BRITAIN'S DECISION to send a senior army officer to serve with the United Nations in Sierra Leone - and its move to deploy a naval rapid reaction force off the war-torn West African country - represent the first evidence of a wide-ranging rethink of peace- keeping in the world's trouble- spots.
Six months after 500 United Nations peace-keepers were humiliatingly disarmed and taken hostage by rebels fighting for supremacy in Sierra Leone's diamond areas, Britain yesterday announced its first high-level appointment to the country's blue- helmet force (Unamsil) when Brigadier Alastair Duncan was named as chief of staff under a new commander, the Kenyan three-star general Daniel Ishmael Opande.
The British appointment and the removal of the former commander, Major- General Vijay Jetley, from India, coupled with a United States commitment to train and supply Nigerian peace-keepers, signals an acceptance by Security Council members of the need to commit real back-up and firepower to UN efforts to end conflicts.
According to military analysts, the development also signals a recognition, by Britain and the US in particular, that the Sierra Leone conflict threatens to spread throughout west Africa. It also shows that Britain, as the former colonial power in Sierra Leone and the best-equipped player in the region, has accepted the role of acting as permanent back-up for the UN.

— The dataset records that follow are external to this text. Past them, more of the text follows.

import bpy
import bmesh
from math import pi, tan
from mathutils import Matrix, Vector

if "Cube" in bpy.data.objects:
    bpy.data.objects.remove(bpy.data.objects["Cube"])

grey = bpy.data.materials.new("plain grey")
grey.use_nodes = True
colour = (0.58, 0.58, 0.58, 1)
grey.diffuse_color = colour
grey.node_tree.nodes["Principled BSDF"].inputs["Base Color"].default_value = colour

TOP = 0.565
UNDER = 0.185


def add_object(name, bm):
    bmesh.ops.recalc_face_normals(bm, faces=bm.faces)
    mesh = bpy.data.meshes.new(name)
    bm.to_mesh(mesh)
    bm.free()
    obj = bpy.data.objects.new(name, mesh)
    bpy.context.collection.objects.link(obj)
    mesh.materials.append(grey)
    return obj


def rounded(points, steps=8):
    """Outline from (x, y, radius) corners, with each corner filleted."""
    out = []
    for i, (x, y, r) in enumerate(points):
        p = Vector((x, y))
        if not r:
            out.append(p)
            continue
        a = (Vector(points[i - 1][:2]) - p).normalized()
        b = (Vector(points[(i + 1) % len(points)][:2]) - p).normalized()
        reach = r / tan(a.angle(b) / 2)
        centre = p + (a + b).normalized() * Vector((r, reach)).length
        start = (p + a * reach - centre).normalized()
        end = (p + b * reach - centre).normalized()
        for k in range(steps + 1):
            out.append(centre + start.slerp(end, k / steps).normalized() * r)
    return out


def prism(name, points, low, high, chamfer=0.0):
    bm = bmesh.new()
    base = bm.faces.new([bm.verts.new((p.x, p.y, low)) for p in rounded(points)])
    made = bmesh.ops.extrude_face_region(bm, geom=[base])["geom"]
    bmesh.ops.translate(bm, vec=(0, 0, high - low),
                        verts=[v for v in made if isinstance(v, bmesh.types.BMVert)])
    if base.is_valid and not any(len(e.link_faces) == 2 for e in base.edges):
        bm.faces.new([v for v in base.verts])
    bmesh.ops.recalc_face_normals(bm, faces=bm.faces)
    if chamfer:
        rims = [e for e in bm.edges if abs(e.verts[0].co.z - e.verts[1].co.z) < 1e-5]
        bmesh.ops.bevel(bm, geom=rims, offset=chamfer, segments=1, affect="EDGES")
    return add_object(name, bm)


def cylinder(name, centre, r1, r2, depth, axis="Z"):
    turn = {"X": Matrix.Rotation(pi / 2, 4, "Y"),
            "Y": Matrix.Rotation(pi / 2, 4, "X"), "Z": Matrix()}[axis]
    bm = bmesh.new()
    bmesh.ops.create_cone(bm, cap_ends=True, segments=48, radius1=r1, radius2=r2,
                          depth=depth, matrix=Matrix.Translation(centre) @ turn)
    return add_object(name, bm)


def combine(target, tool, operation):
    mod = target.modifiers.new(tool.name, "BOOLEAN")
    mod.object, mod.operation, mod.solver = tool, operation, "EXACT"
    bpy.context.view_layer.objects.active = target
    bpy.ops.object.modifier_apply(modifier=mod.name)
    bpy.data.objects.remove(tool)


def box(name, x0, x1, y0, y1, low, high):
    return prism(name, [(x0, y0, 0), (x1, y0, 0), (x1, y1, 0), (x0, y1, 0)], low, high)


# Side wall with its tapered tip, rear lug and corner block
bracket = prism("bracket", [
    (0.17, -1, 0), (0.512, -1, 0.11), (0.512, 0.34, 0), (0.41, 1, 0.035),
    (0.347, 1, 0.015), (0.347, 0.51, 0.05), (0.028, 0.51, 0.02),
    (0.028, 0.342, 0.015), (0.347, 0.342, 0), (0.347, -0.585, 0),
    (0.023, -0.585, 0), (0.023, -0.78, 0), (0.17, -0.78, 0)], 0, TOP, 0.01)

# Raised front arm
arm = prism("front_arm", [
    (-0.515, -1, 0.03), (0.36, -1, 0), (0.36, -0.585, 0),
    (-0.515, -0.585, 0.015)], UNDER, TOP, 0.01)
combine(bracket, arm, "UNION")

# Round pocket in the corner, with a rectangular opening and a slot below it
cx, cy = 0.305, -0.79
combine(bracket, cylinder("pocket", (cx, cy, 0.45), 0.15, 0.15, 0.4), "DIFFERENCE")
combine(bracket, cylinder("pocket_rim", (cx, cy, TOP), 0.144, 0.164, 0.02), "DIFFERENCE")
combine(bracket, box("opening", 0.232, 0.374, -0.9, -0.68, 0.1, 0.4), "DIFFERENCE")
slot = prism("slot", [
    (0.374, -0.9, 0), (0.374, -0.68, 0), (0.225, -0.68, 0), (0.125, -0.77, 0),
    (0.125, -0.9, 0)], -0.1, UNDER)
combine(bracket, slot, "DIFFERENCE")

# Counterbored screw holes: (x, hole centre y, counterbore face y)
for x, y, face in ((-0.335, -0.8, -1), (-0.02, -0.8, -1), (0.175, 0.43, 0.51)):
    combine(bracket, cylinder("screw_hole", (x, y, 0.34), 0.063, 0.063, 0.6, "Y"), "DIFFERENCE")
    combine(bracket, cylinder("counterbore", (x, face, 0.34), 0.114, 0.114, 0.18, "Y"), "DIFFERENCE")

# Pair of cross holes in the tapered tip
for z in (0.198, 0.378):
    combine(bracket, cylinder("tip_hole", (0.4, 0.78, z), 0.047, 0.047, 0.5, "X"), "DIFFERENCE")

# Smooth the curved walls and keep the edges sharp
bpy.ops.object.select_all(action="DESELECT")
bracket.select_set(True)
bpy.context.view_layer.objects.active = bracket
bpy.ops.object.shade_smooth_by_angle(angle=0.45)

The changes in Sierra Leone come two months after a UN report called on Britain and the US in particular to commit themselves to making peace- keeping work or see the world body's credibility disappear for ever.
The abduction of 500 troops in Sierra Leone came after a series of humiliations, including the UN's failure to prevent Bosnian Serbs overrunning the so-called "safe haven" of Srebrenica in 1995; its powerlessness in the face of the 1994 Rwandan genocide; and the negative image it gained in the US after 18 US Marines died in Somalia in 1993. …